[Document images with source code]
▶
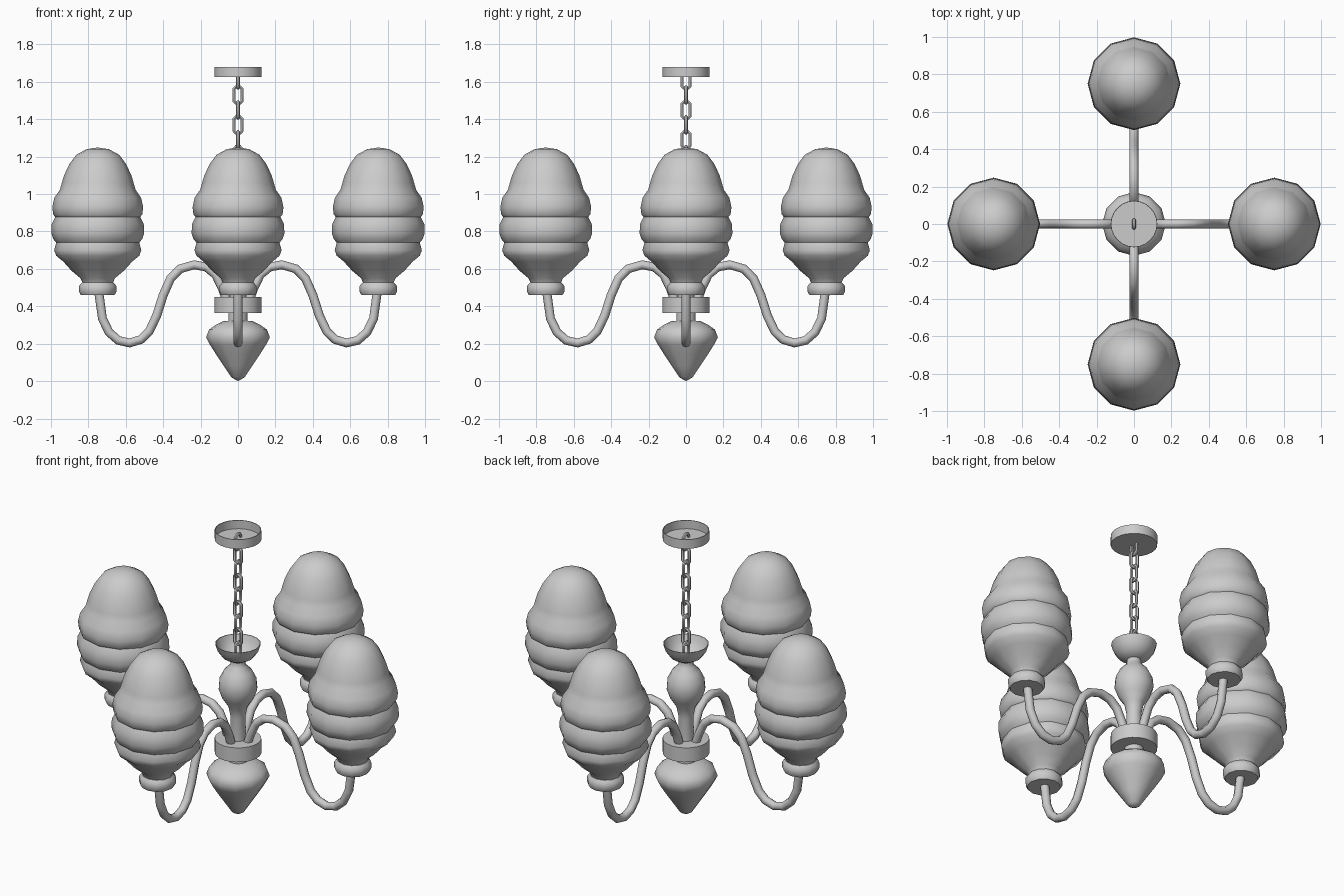
import bpy
import math

if "Cube" in bpy.data.objects:
    bpy.data.objects.remove(bpy.data.objects["Cube"], do_unlink=True)

grey = bpy.data.materials.new("plain_grey")
grey.use_nodes = True
colour = (0.6, 0.6, 0.6, 1)
grey.diffuse_color = colour
grey.node_tree.nodes["Principled BSDF"].inputs["Base Color"].default_value = colour
parts = []


def add(name, data):
    data.materials.append(grey)
    obj = bpy.data.objects.new(name, data)
    bpy.context.collection.objects.link(obj)
    parts.append(obj)
    return obj


def lathe(name, profile, sides, x=0):
    """Spin an (r, z) profile, listed bottom to top on the outside."""
    verts, faces, rings = [], [], []
    for r, z in profile:
        n = sides if r > 0 else 1
        rings.append(range(len(verts), len(verts) + n))
        for i in range(n):
            a = math.tau * i / sides
            verts.append((x + r * math.cos(a), r * math.sin(a), z))
    for low, high in zip(rings, rings[1:]):
        for i in range(sides):
            j = (i + 1) % sides
            quad = [low[i % len(low)], low[j % len(low)],
                    high[j % len(high)], high[i % len(high)]]
            faces.append(list(dict.fromkeys(quad)))
    mesh = bpy.data.meshes.new(name)
    mesh.from_pydata(verts, [], faces)
    return add(name, mesh)


def tube(name, points, radius, resolution, closed=False):
    """Sweep a round section along a path in the xz plane."""
    curve = bpy.data.curves.new(name, "CURVE")
    curve.dimensions = "3D"
    curve.bevel_depth = radius
    curve.bevel_resolution = resolution
    spline = curve.splines.new("POLY")
    spline.points.add(len(points) - 1)
    for p, (x, z) in zip(spline.points, points):
        p.co = (x, 0, z, 1)
    spline.use_cyclic_u = closed
    return add(name, curve)


# Central body, from the finial up
lathe("finial", [(0, 0), (.035, .02), (.075, .08), (.115, .14), (.15, .195), (.17, .235),
                 (.155, .275), (.12, .3), (.08, .32), (0, .325)], 12)
lathe("finial_neck", [(0, .3), (.052, .3), (.052, .38), (0, .38)], 16)
lathe("arm_hub", [(0, .365), (.125, .365), (.125, .45), (0, .45)], 24)
lathe("column", [(0, .43), (.045, .43), (.04, .58), (.052, .64), (.085, .69), (.105, .745),
                 (.1, .8), (.075, .85), (.045, .88), (.038, .9), (.038, .93), (0, .93)], 16)
lathe("chain_cup", [(0, .91), (.045, .912), (.085, .935), (.11, .97), (.123, 1.01),
                    (.119, 1.01), (.106, .973), (.082, .94), (.043, .917), (0, .915)], 16)
lathe("ceiling_canopy", [(0, 1.625), (.125, 1.625), (.125, 1.68),
                         (.121, 1.68), (.121, 1.63), (0, 1.63)], 24)

# Chain of alternating links
link = [(.011, .044), (.022, .032), (.022, -.032), (.011, -.044)]
link += [(-x, z) for x, z in reversed(link)]
for i in range(9):
    obj = tube(f"chain_link_{i + 1}", link, .0095, 1, closed=True)
    obj.location.z = .97 + .08 * i
    obj.rotation_euler.z = math.pi / 2 * ((i + 1) % 2)

# Four arms, each with a collar and a ribbed shade
arm_path = [(.06, .43), (.085, .5), (.12, .57), (.17, .61), (.235, .622), (.31, .6),
            (.36, .55), (.4, .46), (.435, .35), (.475, .265), (.52, .222), (.58, .204),
            (.64, .218), (.69, .262), (.725, .335), (.745, .48)]
collar = [(0, .46), (.09, .46), (.1, .478), (.1, .508), (.085, .526), (0, .526)]
shade = [(0, .52), (.08, .524), (.092, .55), (.14, .59), (.185, .64), (.222, .67),
         (.233, .7), (.222, .74), (.238, .76), (.248, .79), (.246, .84), (.227, .878),
         (.238, .89), (.243, .93), (.232, .98), (.202, 1.024),
         (.192, 1.06), (.18, 1.1), (.152, 1.16), (.115, 1.21), (.06, 1.24), (0, 1.249)]
for i, side in enumerate(("left", "back", "right", "front")):
    for obj in (tube(f"{side}_arm", arm_path, .024, 2),
                lathe(f"{side}_collar", collar, 12, .75),
                lathe(f"{side}_shade", shade, 12, .75)):
        obj.rotation_euler.z = math.pi / 2 * i

# Turn the tubes into meshes and smooth everything
bpy.ops.object.select_all(action="DESELECT")
for obj in parts:
    obj.select_set(True)
bpy.context.view_layer.objects.active = parts[0]
bpy.ops.object.convert(target="MESH")
bpy.ops.object.shade_smooth_by_angle(angle=math.radians(50))
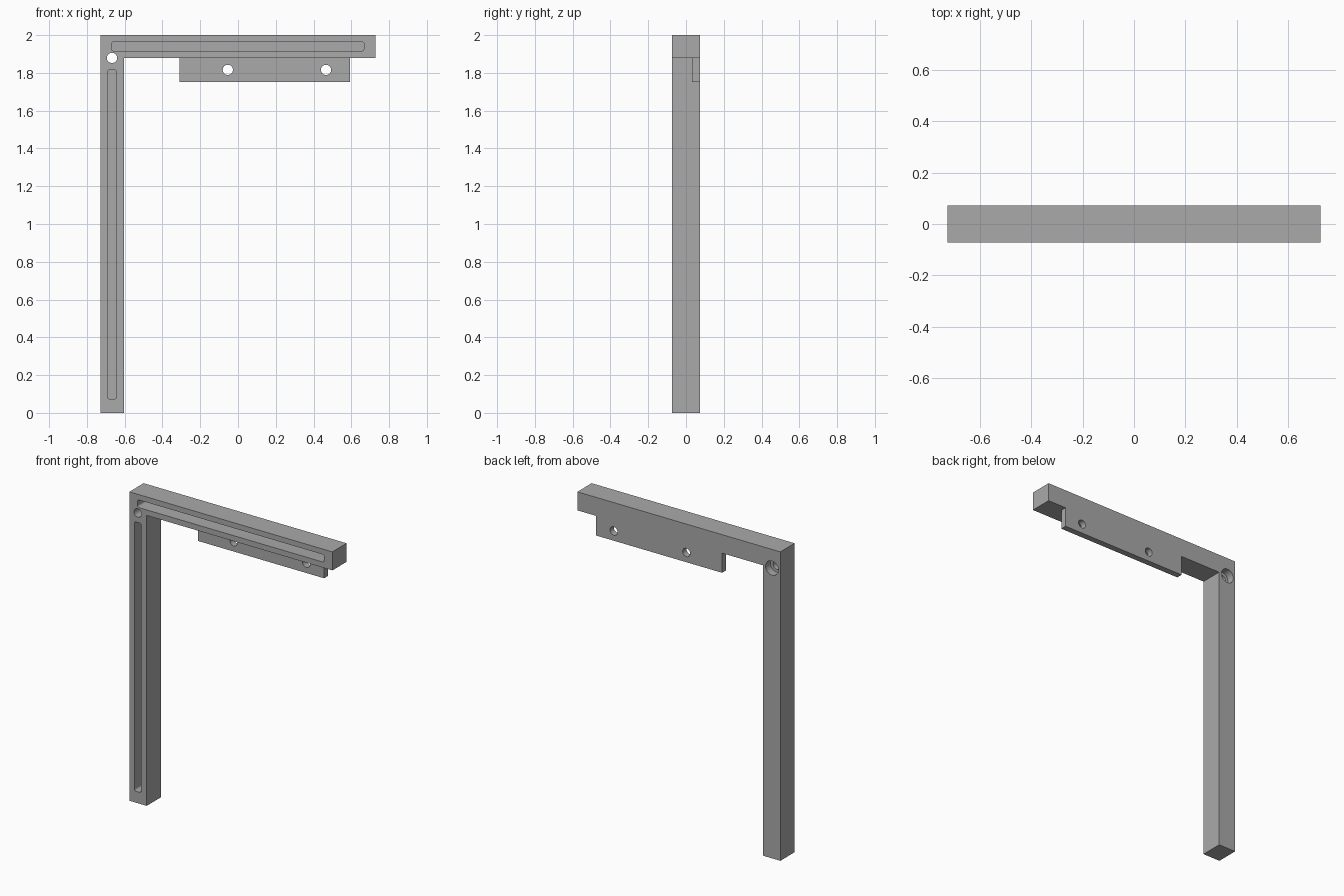
import bpy, bmesh
from mathutils import Matrix, Vector

cube = bpy.data.objects.get("Cube")
if cube:
    bpy.data.objects.remove(cube, do_unlink=True)

FRONT, BACK = -0.073, 0.073
LEFT, RIGHT = -0.727, 0.727
POST_IN, ARM_LOW = -0.603, 1.88

grey = bpy.data.materials.new("plain grey")
grey.use_nodes = True
colour = (0.4, 0.4, 0.4, 1)
grey.diffuse_color = colour
grey.node_tree.nodes["Principled BSDF"].inputs["Base Color"].default_value = colour


def finish(bm, name):
    bmesh.ops.recalc_face_normals(bm, faces=bm.faces[:])
    mesh = bpy.data.meshes.new(name)
    bm.to_mesh(mesh)
    bm.free()
    mesh.materials.append(grey)
    obj = bpy.data.objects.new(name, mesh)
    bpy.context.collection.objects.link(obj)
    return obj


def prism(name, outline, y0, y1, corner=0):
    """Extrude an (x, z) outline along y, optionally rounding its corners."""
    bm = bmesh.new()
    face = bm.faces.new([bm.verts.new((x, y0, z)) for x, z in outline])
    grown = bmesh.ops.extrude_face_region(bm, geom=[face])["geom"]
    verts = [g for g in grown if isinstance(g, bmesh.types.BMVert)]
    bmesh.ops.translate(bm, verts=verts, vec=(0, y1 - y0, 0))
    if corner:
        edges = [e for e in bm.edges
                 if abs(e.verts[0].co.y - e.verts[1].co.y) > 0.001]
        bmesh.ops.bevel(bm, geom=edges, offset=corner, segments=4,
                        profile=0.5, affect='EDGES')
    return finish(bm, name)


def block(name, x0, x1, z0, z1, y0, y1, corner=0):
    return prism(name, [(x0, z0), (x1, z0), (x1, z1), (x0, z1)], y0, y1, corner)


def drill(name, x, z, radius, y0, y1):
    bm = bmesh.new()
    place = Matrix.Translation(Vector((x, (y0 + y1) / 2, z))) @ Matrix.Rotation(1.5707963, 4, 'X')
    bmesh.ops.create_cone(bm, cap_ends=True, segments=32, radius1=radius,
                          radius2=radius, depth=y1 - y0, matrix=place)
    return finish(bm, name)


def combine(target, tool, operation):
    """Apply a boolean and throw the tool away."""
    tool.hide_render = True
    mod = target.modifiers.new("boolean", 'BOOLEAN')
    mod.operation, mod.solver, mod.object = operation, 'EXACT', tool
    bpy.context.view_layer.objects.active = target
    bpy.ops.object.modifier_apply(modifier=mod.name)
    bpy.data.objects.remove(tool, do_unlink=True)


# Post and arm in one L shape
bracket = prism("bracket", [(LEFT, 0), (POST_IN, 0), (POST_IN, ARM_LOW),
                            (RIGHT, ARM_LOW), (RIGHT, 2), (LEFT, 2)], FRONT, BACK)

# Thin mounting tab hanging flush with the back
combine(bracket, block("mounting_tab", -0.31, 0.594, 1.753, 1.93, 0.033, BACK), 'UNION')

# Round-cornered grooves in the front of the arm and post
FLOOR = FRONT + 0.09
combine(bracket, block("arm_groove", -0.67, 0.667, 1.916, 1.965, FRONT - 0.1, FLOOR, 0.012), 'DIFFERENCE')
combine(bracket, block("post_groove", -0.691, -0.643, 0.074, 1.817, FRONT - 0.1, FLOOR, 0.012), 'DIFFERENCE')

# Corner hole with a wider recess at the back, and two tab holes
combine(bracket, drill("corner_hole", -0.667, 1.879, 0.027, -0.2, 0.2), 'DIFFERENCE')
combine(bracket, drill("corner_recess", -0.667, 1.879, 0.046, BACK - 0.05, 0.2), 'DIFFERENCE')
for hole_x in (-0.054, 0.466):
    combine(bracket, drill("tab_hole", hole_x, 1.816, 0.027, 0, 0.2), 'DIFFERENCE')

# Smooth hole walls, sharp edges elsewhere
bpy.ops.object.select_all(action='DESELECT')
bracket.select_set(True)
bpy.context.view_layer.objects.active = bracket
bpy.ops.object.shade_smooth_by_angle(angle=0.52)
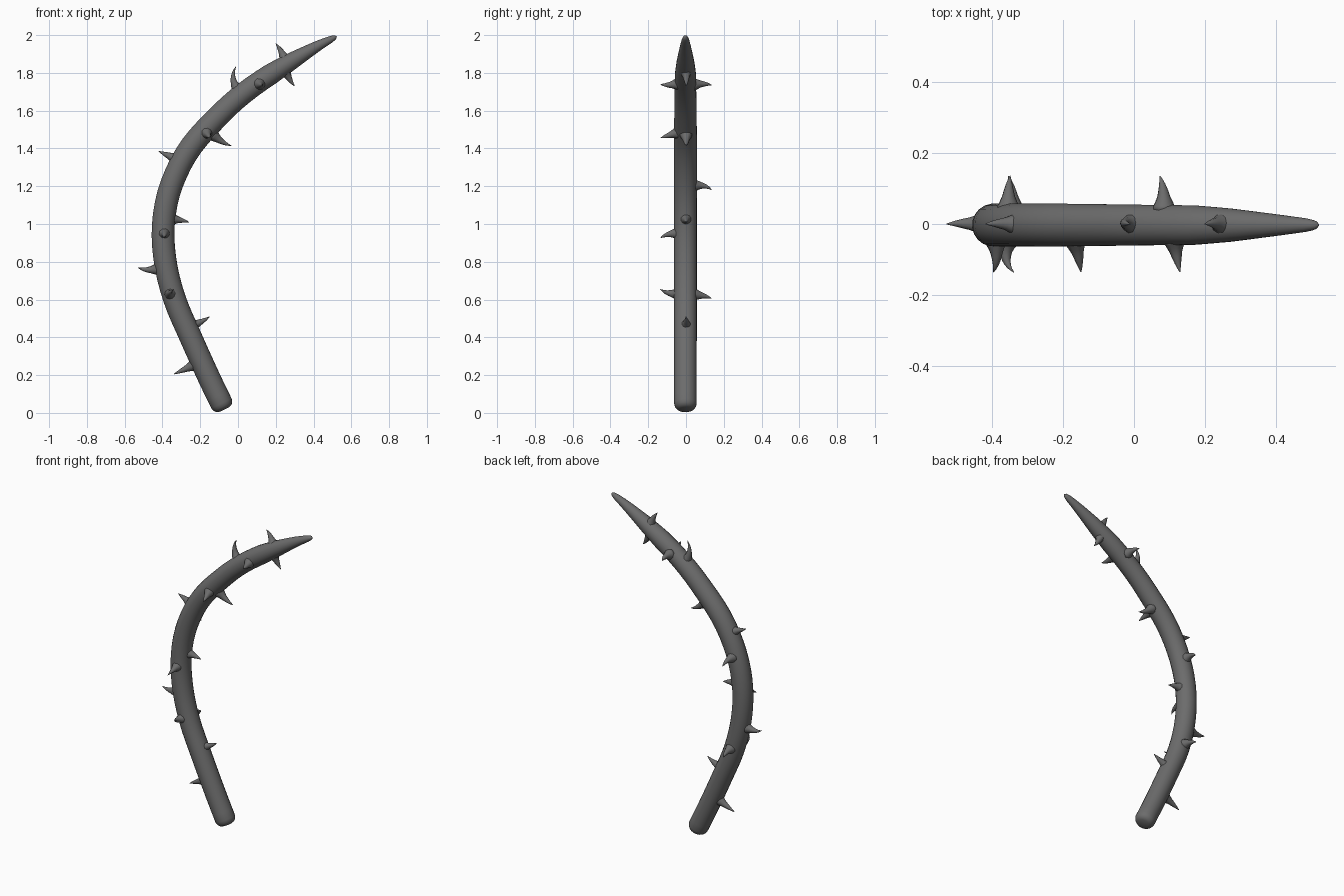
import bpy, bmesh, math
from mathutils import Vector

cube = bpy.data.objects.get("Cube")
if cube:
    bpy.data.objects.remove(cube, do_unlink=True)

bark = bpy.data.materials.new("dark_grey_bark")
bark.use_nodes = True
GREY = (0.15, 0.15, 0.15, 1)
bark.diffuse_color = GREY
bark.node_tree.nodes["Principled BSDF"].inputs["Base Color"].default_value = GREY


def lerp_table(table, x):
    """Piecewise-linear lookup in a list of (x, value) pairs."""
    for (x0, v0), (x1, v1) in zip(table, table[1:]):
        if x <= x1:
            return v0 + (v1 - v0) * max(0, x - x0) / (x1 - x0)
    return table[-1][1]


def loft(name, centres, radii, sides):
    """Skin round rings along a path and close both ends."""
    bm = bmesh.new()
    rings = []
    last = len(centres) - 1
    axis = None
    for i, (c, r) in enumerate(zip(centres, radii)):
        tangent = (centres[min(i + 1, last)] - centres[max(i - 1, 0)]).normalized()
        if axis is None:
            axis = tangent.orthogonal()
        axis = (axis - tangent * axis.dot(tangent)).normalized()
        other = tangent.cross(axis)
        angles = [math.tau * k / sides for k in range(sides)]
        rings.append([bm.verts.new(c + r * (axis * math.cos(a) + other * math.sin(a)))
                      for a in angles])
    for a, b in zip(rings, rings[1:]):
        for k in range(sides):
            n = (k + 1) % sides
            bm.faces.new((a[k], a[n], b[n], b[k]))
    bm.faces.new(rings[0][::-1])
    bm.faces.new(rings[-1])
    bmesh.ops.recalc_face_normals(bm, faces=bm.faces)
    mesh = bpy.data.meshes.new(name)
    bm.to_mesh(mesh)
    bm.free()
    mesh.materials.append(bark)
    mesh.shade_smooth()
    obj = bpy.data.objects.new(name, mesh)
    bpy.context.collection.objects.link(obj)
    return obj


# Centre line of the stem (x, z), smoothed into a dense path
knots = [(-.072, .018), (-.155, .19), (-.25, .4), (-.335, .6), (-.385, .8), (-.395, 1),
         (-.355, 1.2), (-.255, 1.4), (-.095, 1.58), (.04, 1.7), (.2, 1.81), (.4, 1.93),
         (.522, 1.993)]
pts = [Vector((x, -.003, z)) for x, z in knots]
pts = [2 * pts[0] - pts[1]] + pts + [2 * pts[-1] - pts[-2]]
path = []
for p0, p1, p2, p3 in zip(pts, pts[1:], pts[2:], pts[3:]):
    for j in range(20):
        t = j / 20
        path.append(.5 * (2 * p1 + (p2 - p0) * t + (2 * p0 - 5 * p1 + 4 * p2 - p3) * t * t
                          + (3 * p1 - p0 - 3 * p2 + p3) * t ** 3))
path.append(pts[-2])
lengths = [0]
for a, b in zip(path, path[1:]):
    lengths.append(lengths[-1] + (b - a).length)
total = lengths[-1]


def at_length(s):
    return lerp_table(list(zip(lengths, path)), s)


# Stem: blunt rounded butt, even body, tapered tip
stops = [0, .006, .018, .035] + [.08 + (total - .2) * i / 40 for i in range(41)]
stops += [total - d for d in (.08, .04, .02, .008, .002, 0)]
profile = [(0, .03), (.006, .045), (.018, .055), (.035, .06), (total - .9, .061),
           (total - .4, .056), (total - .28, .047), (total - .12, .029),
           (total - .03, .018), (total - .008, .011), (total, .002)]
loft("stem", [at_length(s) for s in stops], [lerp_table(profile, s) for s in stops], 20)


def thorn(name, base, tip):
    """Hooked thorn that leaves the stem squarely and bends to its tip."""
    base, tip = Vector(base), Vector(tip)
    core = min(path, key=lambda p: (p - base).length)
    normal = (base - core).normalized()
    bend = base + normal * .6 * (tip - base).length
    root = base - normal * .015
    flare = [(0, .036), (.15, .027), (.3, .019), (.6, .011), (1, .001)]
    steps = [i / 9 for i in range(10)]
    centres = [root * (1 - t) ** 2 + bend * 2 * t * (1 - t) + tip * t * t for t in steps]
    loft(name, centres, [lerp_table(flare, t) for t in steps], 10)


# Thorns in the plane of the bend: base x, z then tip x, z
edge_thorns = [(-.24, .25, -.34, .205), (-.235, .465, -.15, .51), (-.435, .76, -.53, .77),
               (-.34, 1.025, -.26, 1.01), (-.34, 1.35, -.42, 1.385), (-.125, 1.465, -.035, 1.415),
               (-.005, 1.715, -.01, 1.835), (.245, 1.88, .2, 1.955), (.255, 1.8, .3, 1.73)]
for i, (bx, bz, tx, tz) in enumerate(edge_thorns):
    thorn(f"edge_thorn_{i + 1}", (bx, 0, bz), (tx, 0, tz))

# Thorns on the front (-1) and back (+1): side, base x, z then tip x, z
side_thorns = [(-1, -.36, .63, -.34, .655), (-1, -.39, .95, -.397, .925),
               (-1, -.165, 1.48, -.15, 1.455), (-1, .115, 1.74, .13, 1.74),
               (1, -.345, .625, -.355, .605), (1, -.355, 1.205, -.35, 1.18),
               (1, .085, 1.74, .073, 1.735)]
for i, (side, bx, bz, tx, tz) in enumerate(side_thorns):
    thorn(f"side_thorn_{i + 1}", (bx, side * .055, bz), (tx, side * .136, tz))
◀
Work item:
Set down again, word for word, the stretch of records from the line with "FLOOR = FRONT + 0.09" to the line with "-0.2, 0.2), 'DIFFERENCE')", both of those lines included.

Written solution:
FLOOR = FRONT + 0.09
combine(bracket, block("arm_groove", -0.67, 0.667, 1.916, 1.965, FRONT - 0.1, FLOOR, 0.012), 'DIFFERENCE')
combine(bracket, block("post_groove", -0.691, -0.643, 0.074, 1.817, FRONT - 0.1, FLOOR, 0.012), 'DIFFERENCE')

# Corner hole with a wider recess at the back, and two tab holes
combine(bracket, drill("corner_hole", -0.667, 1.879, 0.027, -0.2, 0.2), 'DIFFERENCE')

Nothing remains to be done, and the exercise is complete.